## WHAT NEEDS TO BE DONE
Retype, word for word, the lines from the first line of the entries through the line that holds "bpy.ops.object.select_all(action='DESELECT')"; leave out the pictures.

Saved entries
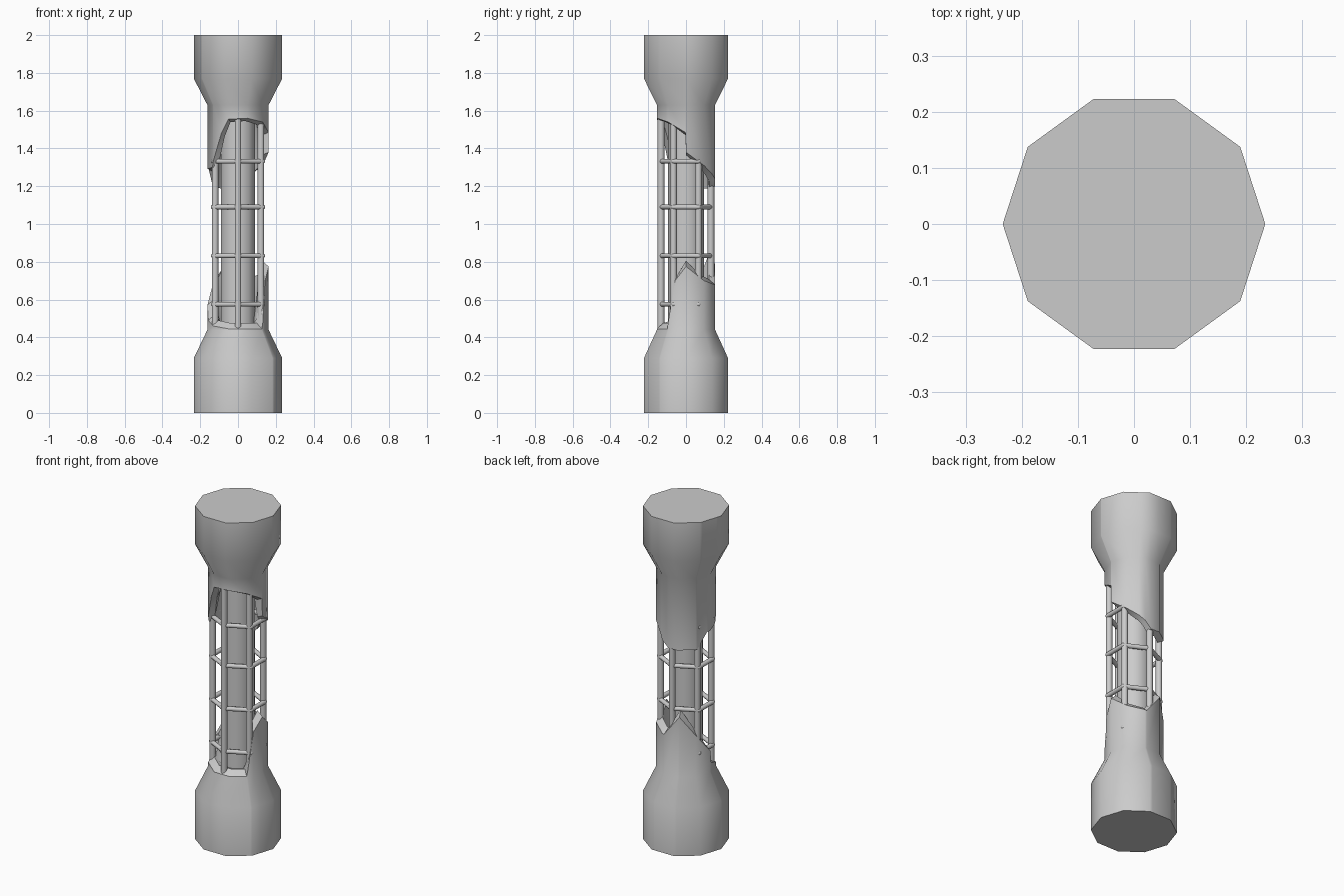
import bpy, bmesh, math
from mathutils import Vector

if "Cube" in bpy.data.objects:
    bpy.data.objects.remove(bpy.data.objects["Cube"], do_unlink=True)

SIDES = 10
STEP = 360 / SIDES

concrete = bpy.data.materials.new("grey concrete")
concrete.use_nodes = True
GREY = (0.6, 0.6, 0.6, 1)
concrete.diffuse_color = GREY
concrete.node_tree.nodes["Principled BSDF"].inputs["Base Color"].default_value = GREY


def finish(bm, name):
    bmesh.ops.remove_doubles(bm, verts=bm.verts, dist=0.0005)
    bmesh.ops.recalc_face_normals(bm, faces=bm.faces)
    mesh = bpy.data.meshes.new(name)
    bm.to_mesh(mesh)
    bm.free()
    mesh.materials.append(concrete)
    obj = bpy.data.objects.new(name, mesh)
    bpy.context.collection.objects.link(obj)
    bpy.ops.object.select_all(action='DESELECT')
    obj.select_set(True)
    bpy.context.view_layer.objects.active = obj
    bpy.ops.object.shade_smooth_by_angle(angle=math.radians(40))
    return obj


def on_polygon(angle, radius, z):
    """Point on the outline of the ten-sided column."""
    half = STEP / 2
    r = radius * math.cos(math.radians(half)) / math.cos(math.radians(angle % STEP - half))
    a = math.radians(angle)
    return Vector((r * math.cos(a), r * math.sin(a), z))


def edge_height(edge, angle):
    """Height of a broken edge, linear between (angle, height) points."""
    pts = edge + [(360, edge[0][1])]
    for (a, za), (b, zb) in zip(pts, pts[1:]):
        if a <= angle <= b:
            return za + (zb - za) * (angle - a) / (b - a)


def broken_column(name, profile, edge, lip, floor):
    """Ten-sided lathe that ends in a jagged hollow rim."""
    angles = sorted({i * STEP for i in range(SIDES)} | {a for a, z in edge})
    bm = bmesh.new()
    rings = [[bm.verts.new(on_polygon(a, r, z)) for a in angles] for r, z in profile]
    heights = [edge_height(edge, a) for a in angles]
    rings.append([bm.verts.new(on_polygon(a, 0.162, h)) for a, h in zip(angles, heights)])
    rings.append([bm.verts.new(on_polygon(a, 0.128, h + lip)) for a, h in zip(angles, heights)])
    rings.append([bm.verts.new(on_polygon(a, 0.09, floor)) for a in angles])
    bm.faces.new(rings[0])
    bm.faces.new(rings[-1])
    n = len(angles)
    for low, high in zip(rings, rings[1:]):
        for i in range(n):
            j = (i + 1) % n
            bm.faces.new((low[i], low[j], high[j], high[i]))
    return finish(bm, name)


def rod(bm, start, end, radius, round_ends=False):
    axis = end - start
    rot = axis.to_track_quat('Z', 'Y').to_matrix().to_4x4()
    rot.translation = (start + end) / 2
    bmesh.ops.create_cone(bm, cap_ends=True, segments=10, radius1=radius,
                          radius2=radius, depth=axis.length, matrix=rot)
    if round_ends:
        for p in (start, end):
            ball = bmesh.ops.create_icosphere(bm, subdivisions=2, radius=radius)
            bmesh.ops.translate(bm, verts=ball["verts"], vec=p)


# Lower half: flared foot and broken shell
lower_edge = [(0, 0.775), (36, 0.7), (76, 0.675), (112, 0.8), (144, 0.69),
              (180, 0.57), (186, 0.49), (216, 0.46), (252, 0.445), (288, 0.445),
              (322, 0.445), (338, 0.7)]
broken_column("lower_column", [(0.234, 0), (0.234, 0.29), (0.162, 0.44)],
              lower_edge, 0.03, 0.46)

# Upper half: flared head and broken shell
upper_edge = [(0, 1.38), (36, 1.31), (60, 1.27), (87, 1.2), (148, 1.205),
              (172, 1.29), (212, 1.3), (235, 1.48), (252, 1.555), (288, 1.56),
              (324, 1.54), (359, 1.485)]
broken_column("upper_column", [(0.234, 2), (0.234, 1.77), (0.162, 1.63)],
              upper_edge, -0.015, 1.58)

# Inner core
bm = bmesh.new()
bmesh.ops.create_cone(bm, cap_ends=True, segments=SIDES, radius1=0.095,
                      radius2=0.095, depth=1.2)
bmesh.ops.translate(bm, verts=bm.verts, vec=(0, 0, 1))
finish(bm, "inner_core")

# Six upright reinforcing bars and the ties around them
corners = [Vector((0.14 * math.cos(math.radians(a)), 0.132 * math.sin(math.radians(a)), 0))
           for a in range(30, 390, 60)]
for i, c in enumerate(corners):
    bm = bmesh.new()
    rod(bm, c + Vector((0, 0, 0.44)), c + Vector((0, 0, 1.6)), 0.018)
    finish(bm, f"upright_bar_{i + 1}")

for k, z in enumerate((0.575, 0.832, 1.09, 1.332)):
    bm = bmesh.new()
    for i in range(6):
        p, q = (Vector((c.x * 1.08, c.y, z)) for c in (corners[i], corners[(i + 1) % 6]))
        rod(bm, p, q, 0.013, True)
    finish(bm, f"tie_ring_{k + 1}")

## ANSWER BELOW
import bpy, bmesh, math
from mathutils import Vector

if "Cube" in bpy.data.objects:
    bpy.data.objects.remove(bpy.data.objects["Cube"], do_unlink=True)

SIDES = 10
STEP = 360 / SIDES

concrete = bpy.data.materials.new("grey concrete")
concrete.use_nodes = True
GREY = (0.6, 0.6, 0.6, 1)
concrete.diffuse_color = GREY
concrete.node_tree.nodes["Principled BSDF"].inputs["Base Color"].default_value = GREY


def finish(bm, name):
    bmesh.ops.remove_doubles(bm, verts=bm.verts, dist=0.0005)
    bmesh.ops.recalc_face_normals(bm, faces=bm.faces)
    mesh = bpy.data.meshes.new(name)
    bm.to_mesh(mesh)
    bm.free()
    mesh.materials.append(concrete)
    obj = bpy.data.objects.new(name, mesh)
    bpy.context.collection.objects.link(obj)
    bpy.ops.object.select_all(action='DESELECT')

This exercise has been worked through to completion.